Lake Argyle, Kimberleys, Western Australia. Formed by the damming of the Ord River, it is an enormous body of fresh water - 20 times the size of Sydney Harbour! Agriculture is developing rapidly there and the potential for supplying water for other parts of Australia is great. July 2015.
Copyright © Rob Duncanson
The Ord river Dam was completed in 1971. The dam itself is an earth fill dam, 335 metres long and 98 metres high. It filled in 1973 and the spillway flooded until 1984. Lake Argyle's usual storage is about six million megalitres, the largest water reservoir in Australia. Lake Gordon/ Lake Pedder in Tasmania is larger, but that is two dams connected by a canal.
In 1996 the dam was raised by 6 metres, which doubled the capacity of Lake Argyle. Though there was some concern about it silting up, the amount of sediment inflow has reduced in recent years.
Lake Argyle, together with the neighbouring Lake Kununurra, form the Lake Argyle and Lake Kununurra Ramsar wetlands site. There is a thriving ecosystem on Lake Argyle which is why it is internationally recognised. Many waterbirds - about 150 000 -, native fish, and a population of freshwater crocodiles - about 25 000! - make their home on Lake Argyle. Occasionally even a salt water crocodile has been spotted. Unfortunately, even cane toads have reached Lake Argyle, in 2008.
Lake Argyle was originally intended to grow cotton, but insect pests caused too many problems and that was abandoned in 1974.
Between 1973 and 1983 rice was grown, with a peak production of 3500 tonnes in 1982. A small mill was built to process the rice. From then until 2010 there was little interest in rice. In 2010 and 2011 there were trial plantings of rice, but the results were mixed.
Currently there are about 150 square kilometres of farmland irrigated, growing a large variety of crops.

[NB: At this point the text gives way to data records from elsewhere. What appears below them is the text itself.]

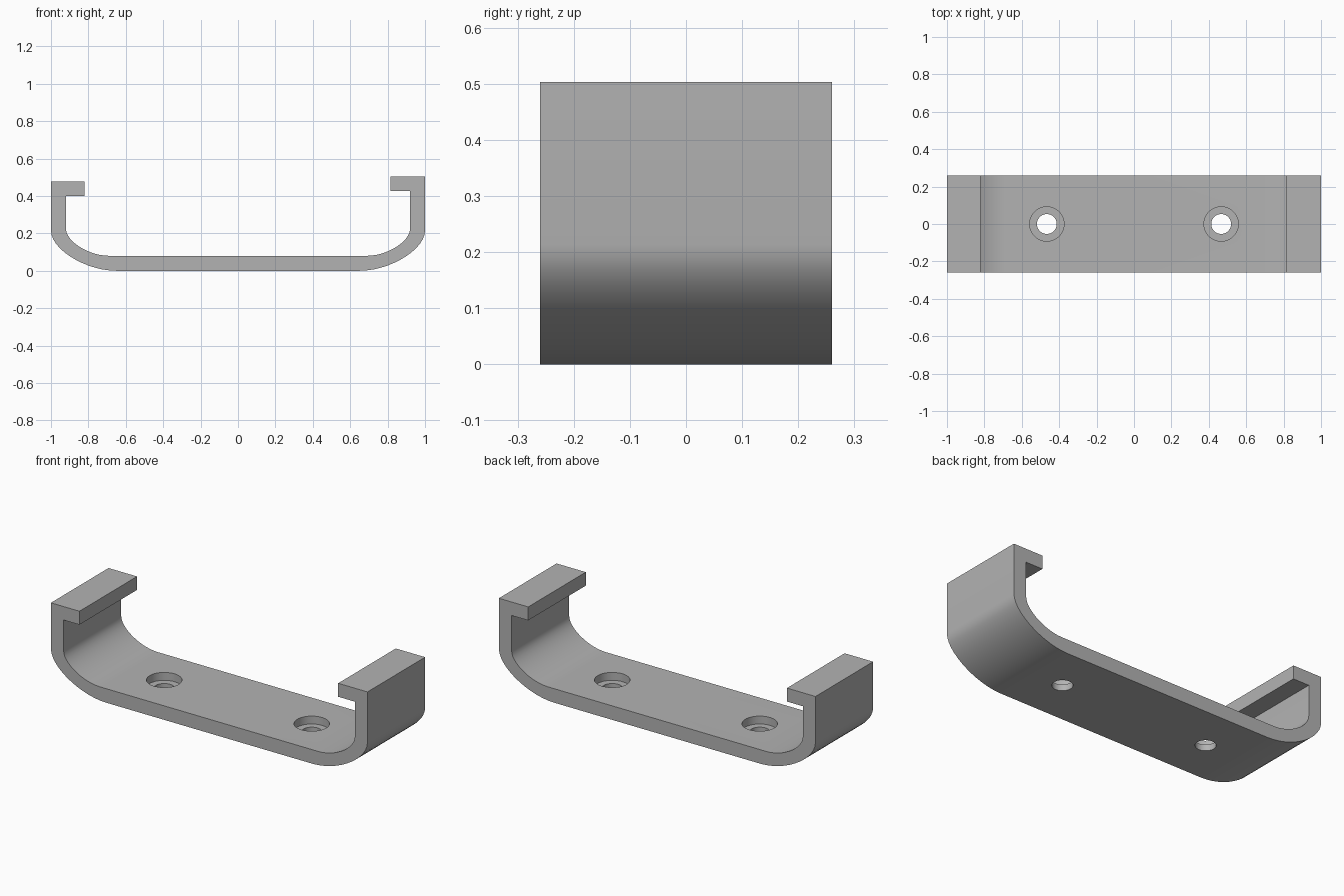
import bpy, bmesh
from mathutils import Vector
from mathutils.geometry import interpolate_bezier

cube = bpy.data.objects.get("Cube")
if cube:
    bpy.data.objects.remove(cube, do_unlink=True)

HALF_DEPTH = 0.26
BASE = 0.08      # floor thickness
WALL = 0.92      # inner face of the walls
HOLE_X = 0.466

grey = bpy.data.materials.new("light_grey")
grey.use_nodes = True
colour = (0.45, 0.45, 0.45, 1)
grey.diffuse_color = colour
grey.node_tree.nodes["Principled BSDF"].inputs["Base Color"].default_value = colour


def bend(wall_x, wall_z, floor_x, floor_z, pull=0.47):
    """Soft corner from the floor up to the wall."""
    a, b = Vector((floor_x, 0, floor_z)), Vector((wall_x, 0, wall_z))
    corner = Vector((wall_x, 0, floor_z))
    pts = interpolate_bezier(a, a.lerp(corner, pull), b.lerp(corner, pull), b, 14)
    return [(p.x, p.z) for p in pts]


def half(top, lip_x):
    """Right-hand half of the section, outer bottom round to inner floor."""
    outer = bend(1, 0.215, 0.65, 0)
    inner = bend(WALL, 0.225, 0.69, BASE)
    lip = [(1, top), (lip_x, top), (lip_x, top - 0.077), (WALL, top - 0.077)]
    return outer + lip + inner[::-1]


# Bracket: closed section extruded along y
right = half(0.503, 0.815)
left = [(-x, z) for x, z in reversed(half(0.477, 0.82))]
bm = bmesh.new()
face = bm.faces.new([bm.verts.new((x, -HALF_DEPTH, z)) for x, z in right + left])
ext = bmesh.ops.extrude_face_region(bm, geom=[face])
moved = [g for g in ext["geom"] if isinstance(g, bmesh.types.BMVert)]
bmesh.ops.translate(bm, verts=moved, vec=(0, 2 * HALF_DEPTH, 0))
bmesh.ops.recalc_face_normals(bm, faces=bm.faces)
mesh = bpy.data.meshes.new("clip_bracket")
bm.to_mesh(mesh)
bm.free()
mesh.materials.append(grey)
bracket = bpy.data.objects.new("clip_bracket", mesh)
bpy.context.collection.objects.link(bracket)


def drill(x, radius, bottom, top):
    """Cut a round vertical hole in the bracket."""
    bpy.ops.mesh.primitive_cylinder_add(vertices=48, radius=radius, depth=top - bottom,
                                        location=(x, 0, (top + bottom) / 2))
    cutter = bpy.context.object
    cutter.name = "hole_cutter"
    cutter.hide_render = True
    cutter.data.materials.append(grey)
    mod = bracket.modifiers.new("hole", "BOOLEAN")
    mod.operation = "DIFFERENCE"
    mod.solver = "EXACT"
    mod.object = cutter
    bpy.ops.object.select_all(action="DESELECT")
    bracket.select_set(True)
    bpy.context.view_layer.objects.active = bracket
    bpy.ops.object.modifier_apply(modifier=mod.name)
    bpy.data.objects.remove(cutter, do_unlink=True)


# Counterbored screw holes
for x in (-HOLE_X, HOLE_X):
    drill(x, 0.092, 0.035, 0.2)
    drill(x, 0.053, -0.1, 0.1)

bpy.ops.object.shade_smooth_by_angle(angle=0.5)
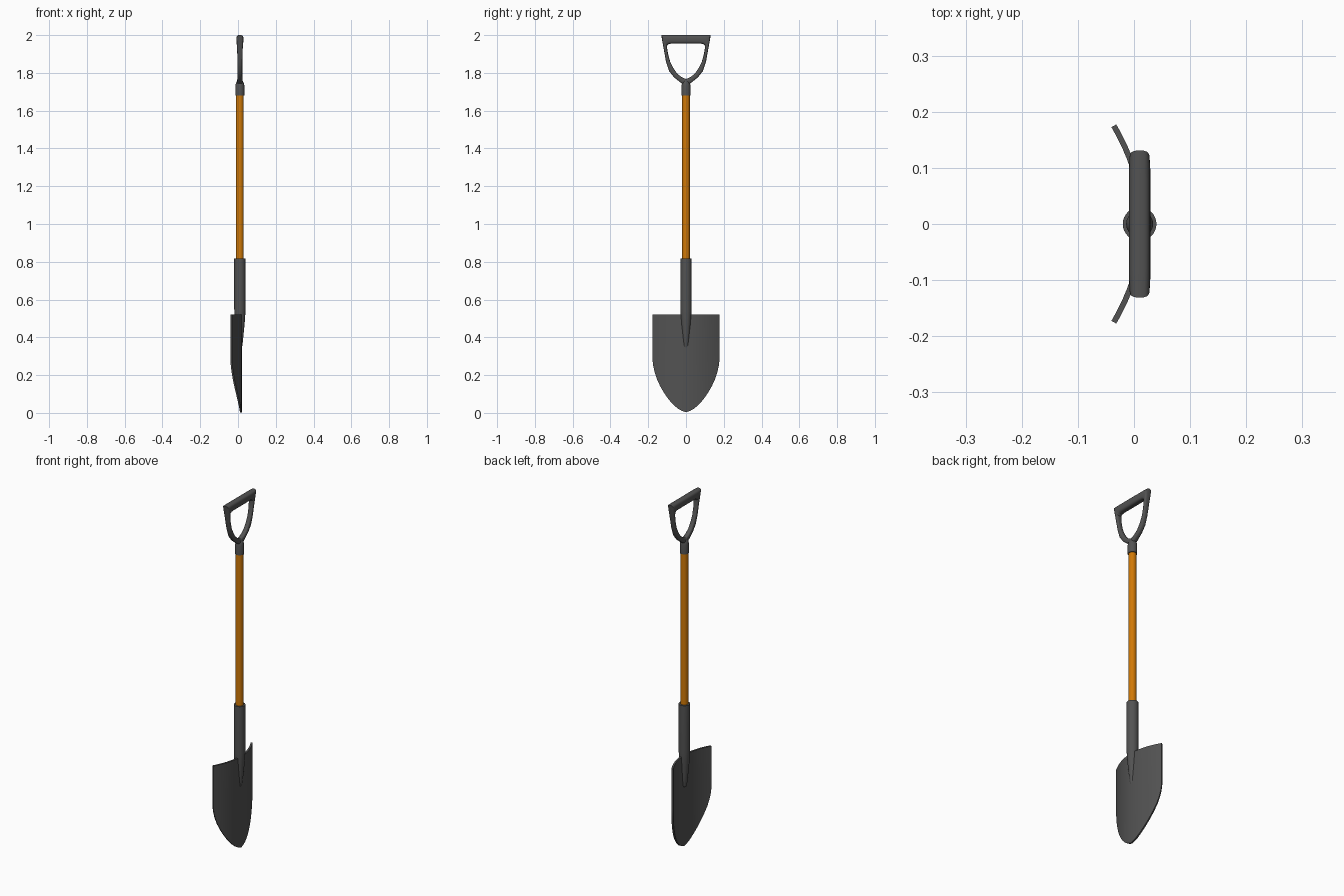
import bpy, bmesh, math

if "Cube" in bpy.data.objects:
    bpy.data.objects.remove(bpy.data.objects["Cube"])

CX = 0.01  # x of the shaft axis


def material(name, rgb):
    m = bpy.data.materials.new(name)
    m.diffuse_color = (*rgb, 1)
    m.use_nodes = True
    m.node_tree.nodes["Principled BSDF"].inputs["Base Color"].default_value = m.diffuse_color
    return m


wood = material("wood", (0.63, 0.19, 0.002))
steel = material("dark_steel", (0.085, 0.085, 0.085))


def loft(name, rings, mat, closed=False):
    """Skin a list of equal-length point rings into a smooth object."""
    bm = bmesh.new()
    vs = [[bm.verts.new(p) for p in r] for r in rings]
    n = len(vs[0])
    pairs = list(zip(vs, vs[1:])) + ([(vs[-1], vs[0])] if closed else [])
    for a, b in pairs:
        for i in range(n):
            j = (i + 1) % n
            bm.faces.new((a[i], a[j], b[j], b[i]))
    if not closed:
        bm.faces.new(vs[0])
        bm.faces.new(vs[-1])
    bmesh.ops.recalc_face_normals(bm, faces=bm.faces)
    me = bpy.data.meshes.new(name)
    bm.to_mesh(me)
    bm.free()
    me.materials.append(mat)
    ob = bpy.data.objects.new(name, me)
    bpy.context.collection.objects.link(ob)
    bpy.ops.object.select_all(action='DESELECT')
    ob.select_set(True)
    bpy.context.view_layer.objects.active = ob
    bpy.ops.object.shade_smooth_by_angle(angle=math.radians(35))
    return ob


def turned(name, profile, mat, n=32):
    """Round part about the shaft axis from (radius, z) pairs."""
    angles = [2 * math.pi * i / n for i in range(n)]
    return loft(name, [[(CX + r * math.cos(a), r * math.sin(a), z) for a in angles]
                       for r, z in profile], mat)


# Wooden shaft
turned("shaft", [(0.02, 0.79), (0.02, 1.70)], wood)

# Socket tapering down onto the blade
turned("socket", [(0.004, 0.342), (0.010, 0.346), (0.014, 0.36), (0.019, 0.41),
                  (0.024, 0.46), (0.028, 0.51), (0.03, 0.55), (0.03, 0.818)], steel)

# Collar under the grip
turned("grip_collar", [(0.024, 1.68), (0.024, 1.73), (0.021, 1.745),
                       (0.016, 1.757), (0.008, 1.764)], steel)

# Dished blade: columns of (y, bottom z), each a thin rectangular section
half = [(0, 0.003), (0.02, 0.01), (0.04, 0.021), (0.058, 0.036), (0.076, 0.054),
        (0.097, 0.08), (0.117, 0.11), (0.135, 0.142), (0.153, 0.182),
        (0.165, 0.22), (0.172, 0.255), (0.175, 0.285)]
columns = [(-y, z) for y, z in half[:0:-1]] + half
rings = []
for y, z in columns:
    k = 0.051 / 0.175 ** 2
    x = 0.015 - k * y * y
    slope = 2 * k * y
    dx = 0.005 / math.hypot(1, slope)
    dy = dx * slope
    rings.append([(x + dx, y + dy, 0.522), (x - dx, y - dy, 0.522),
                  (x - dx, y - dy, z), (x + dx, y + dy, z)])
loft("blade", rings, steel)

# D-shaped grip: stations of outer y, outer z, inner y, inner z, half depth
half = [(0, 2.0, 0, 1.955, 0.019), (0.08, 2.0, 0.078, 1.955, 0.019),
        (0.105, 2.0, 0.092, 1.953, 0.019), (0.131, 2.0, 0.1, 1.944, 0.018),
        (0.124, 1.96, 0.1, 1.93, 0.016), (0.115, 1.91, 0.095, 1.9, 0.014),
        (0.106, 1.86, 0.084, 1.86, 0.013), (0.09, 1.81, 0.066, 1.824, 0.013),
        (0.063, 1.776, 0.046, 1.795, 0.013), (0.028, 1.748, 0.021, 1.776, 0.014),
        (0, 1.73, 0, 1.768, 0.015)]
stations = half + [(-a, b, -c, d, e) for a, b, c, d, e in half[-2:0:-1]]
rings = []
for oy, oz, iy, iz, depth in stations:
    ring = []
    for i in range(20):
        a = 2 * math.pi * i / 20
        c, s = [math.copysign(abs(t) ** 0.65, t) for t in (math.cos(a), math.sin(a))]
        t = 0.5 + 0.5 * c
        ring.append((CX + depth * s, iy + (oy - iy) * t, iz + (oz - iz) * t))
    rings.append(ring)
loft("grip", rings, steel, closed=True)
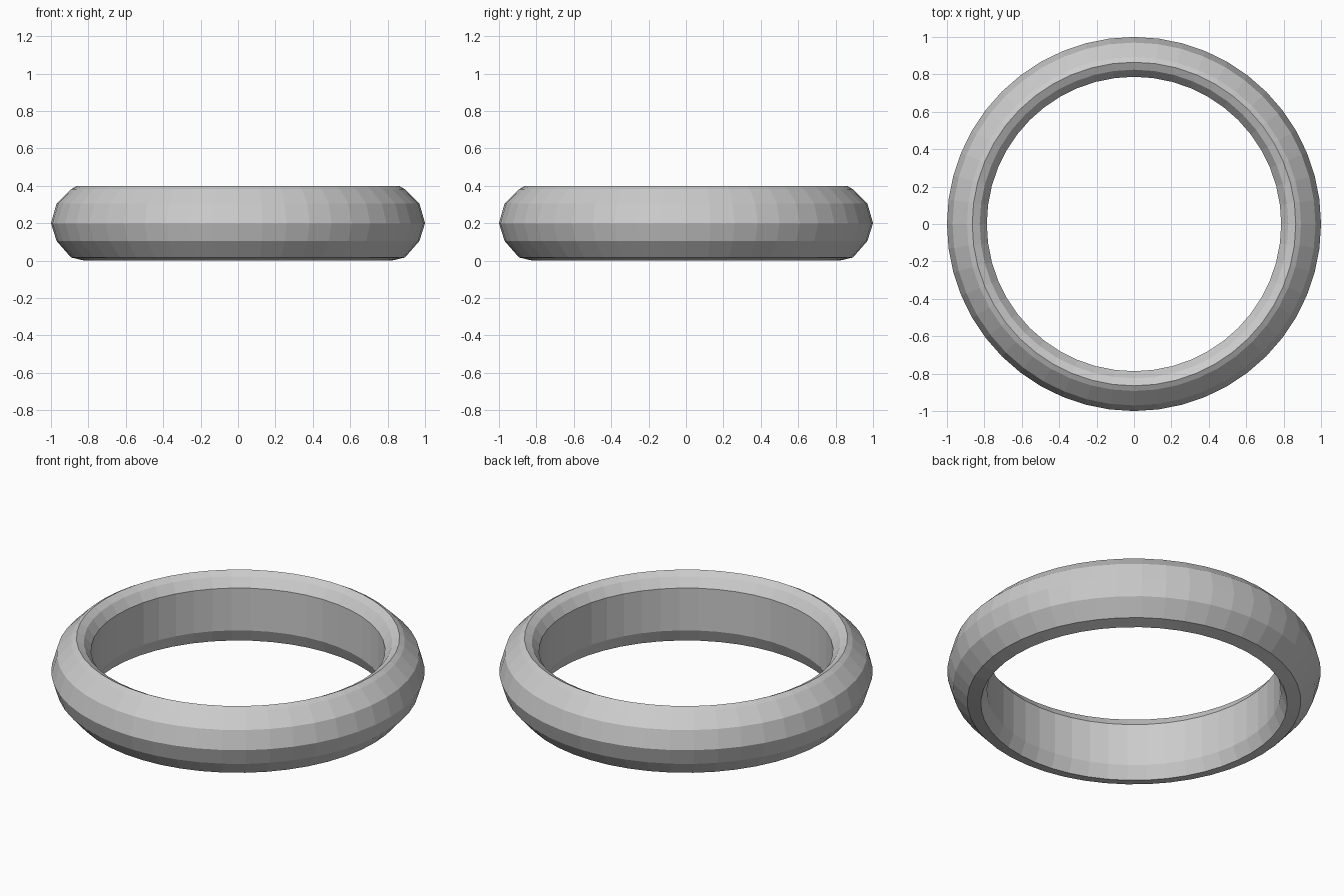
import bpy, bmesh
from math import cos, sin, tau

if "Cube" in bpy.data.objects:
    bpy.data.objects.remove(bpy.data.objects["Cube"])

SEGMENTS = 48

# cross-section of the band: (radius, height), going round from the outer equator
PROFILE = [
    (1.00, 0.20), (0.97, 0.305), (0.893, 0.382), (0.865, 0.398),
    (0.825, 0.377), (0.787, 0.325),                 # top lip and inner chamfer
    (0.787, 0.075), (0.82, 0.00),                   # inner wall and lower rim
    (0.893, 0.017), (0.97, 0.105),
]


def lathe(name, profile, segments):
    """Revolve a closed profile round the z axis with flat faces."""
    bm = bmesh.new()
    rings = []
    for i in range(segments):
        a = tau * i / segments
        rings.append([bm.verts.new((r * cos(a), r * sin(a), z)) for r, z in profile])
    n = len(profile)
    for i in range(segments):
        a, b = rings[i], rings[(i + 1) % segments]
        for j in range(n):
            k = (j + 1) % n
            bm.faces.new((a[j], b[j], b[k], a[k]))
    bmesh.ops.recalc_face_normals(bm, faces=bm.faces)
    mesh = bpy.data.meshes.new(name)
    bm.to_mesh(mesh)
    bm.free()
    obj = bpy.data.objects.new(name, mesh)
    bpy.context.collection.objects.link(obj)
    return obj


# ring band
lathe("ring_band", PROFILE, SEGMENTS)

But what about using all that water to supply the drier parts of western Australia further south? WA Premier Colin Barnett proposed a canal when he was opposition leader in 2005. The idea was bucketed by many, and may well have cost him the election. But there is an ongoing interest in piping water from the Kimberley to Perth. Former MP Ernie Bridge has said that a pipeline from the west Fitzroy River intersecting the Perth to Kalgoorlie pipeline would be good. Colin Barnett still believes that the abundant water in the north of Western Australia is a resource that should be better used, and that it is inevitable that it will happen eventually.
To me it is just obvious. The whole state would benefit. The north would see real development - which is vastly overdue. The challenges are significant, but then they were even more significant 110 years ago when they built the Perth to Kalgoorlie pipeline with very basic technology. That pipeline has been operating successfully ever since.
More info at Wikipedia.